2Department of Microbiology, University of Veterinary and Animal Sciences, Lahore
3Centre of Environmental Protection Studies, Pakistan Council of Scientific and Industrial Research, Lahore
4Applied Chemistry Research Centre, Pakistan Council of Scientific and Industrial Research, Lahore
5Department of Pathology, University of Veterinary and Animal Sciences, Lahore
Publish date: 2016-11-24
Submission date: 2016-06-16
Final revision date: 2016-07-15
Acceptance date: 2016-07-15
Pol. J. Environ. Stud. 2016;25(6):2423–2433
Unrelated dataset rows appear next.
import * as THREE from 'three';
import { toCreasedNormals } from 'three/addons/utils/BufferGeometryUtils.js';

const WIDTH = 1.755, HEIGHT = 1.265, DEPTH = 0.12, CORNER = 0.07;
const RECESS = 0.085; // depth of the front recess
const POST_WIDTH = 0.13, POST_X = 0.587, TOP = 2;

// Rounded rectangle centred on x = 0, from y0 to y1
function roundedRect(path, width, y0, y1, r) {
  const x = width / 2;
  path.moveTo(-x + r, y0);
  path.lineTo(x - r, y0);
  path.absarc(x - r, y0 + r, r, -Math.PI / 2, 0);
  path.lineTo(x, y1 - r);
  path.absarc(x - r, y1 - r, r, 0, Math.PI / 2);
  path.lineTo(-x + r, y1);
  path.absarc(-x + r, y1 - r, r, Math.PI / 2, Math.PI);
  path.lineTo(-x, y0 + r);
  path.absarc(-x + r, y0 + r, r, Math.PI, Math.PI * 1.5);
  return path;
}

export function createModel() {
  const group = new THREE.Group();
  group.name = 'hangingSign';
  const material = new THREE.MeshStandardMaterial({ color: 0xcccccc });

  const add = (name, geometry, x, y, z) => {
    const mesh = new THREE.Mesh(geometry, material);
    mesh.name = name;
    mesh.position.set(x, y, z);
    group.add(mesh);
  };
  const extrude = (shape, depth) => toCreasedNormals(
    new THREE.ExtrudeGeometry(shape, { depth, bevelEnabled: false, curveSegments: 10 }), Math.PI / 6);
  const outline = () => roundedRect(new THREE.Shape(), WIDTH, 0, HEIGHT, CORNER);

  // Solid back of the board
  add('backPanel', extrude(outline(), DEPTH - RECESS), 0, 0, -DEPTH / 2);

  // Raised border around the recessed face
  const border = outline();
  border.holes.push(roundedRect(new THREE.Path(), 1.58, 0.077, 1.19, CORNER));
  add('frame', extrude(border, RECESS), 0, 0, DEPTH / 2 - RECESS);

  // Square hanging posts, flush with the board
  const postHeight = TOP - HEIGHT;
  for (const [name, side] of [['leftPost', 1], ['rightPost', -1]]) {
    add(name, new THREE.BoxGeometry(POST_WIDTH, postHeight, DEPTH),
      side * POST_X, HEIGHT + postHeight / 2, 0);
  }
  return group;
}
This study was conducted to evaluate the possible protective effects of the flavonoid-rich fraction of Aloe barbadensis leaf skin on cadmium (Cd)-induced toxicity in male albino rabbits. Cadmium is a notable environmental pollutant due to its wider range of toxic manifestations. The aqueous fraction of aloe extract (AAF) showed higher phenolics, flavonoids, and antioxidant capacity among other fractions, suggesting its rationale use in this study. Twenty-four rabbits were randomly divided into four groups, including the control group (receiving only vehicle), the Cd group (receiving Cd, 5.1 mg/kg/day), the AAF groups (receiving AAF, 200 mg/Kg/day), and the Cd+AAF group (receiving the same concentrations as the Cd and AAF groups). Oral treatment over a period of 40 days significantly increased (p<0.05) biochemical marker enzymes, including transaminases (AST, ALT), alkaline phosphatase, γ-glutamyl transferase, creatinine, and urea, while total bilirubin (Tb) and albumin were decreased on days 10, 20, 30, and 40 in the Cd group as compared to control. A significant decrease (p<0.05) in enzyme levels and increases in Tb and albumin for Cd+AAF were observed as compared to Cd-treated rabbits. Contents of superoxide dismutase, catalase, and vitamins C and E in liver and kidney tissues were significantly increased (p<0.05), while cadmium content was significantly decreased (p<0.05) for Cd+AAF rabbits as compared to Cd-intoxicated rabbits. Values of all the parameters in only the AAF group were near to control. The histopathological studies for liver and kidney have also supported the Cd+AAF group markedly reducing the toxicity of Cd in both tissues to near normal. Thus, the results suggest that the flavonoid-rich fraction of AAF may act as a natural protective agent against Cd toxicity via suppressing oxidative stress due to higher antioxidant activity.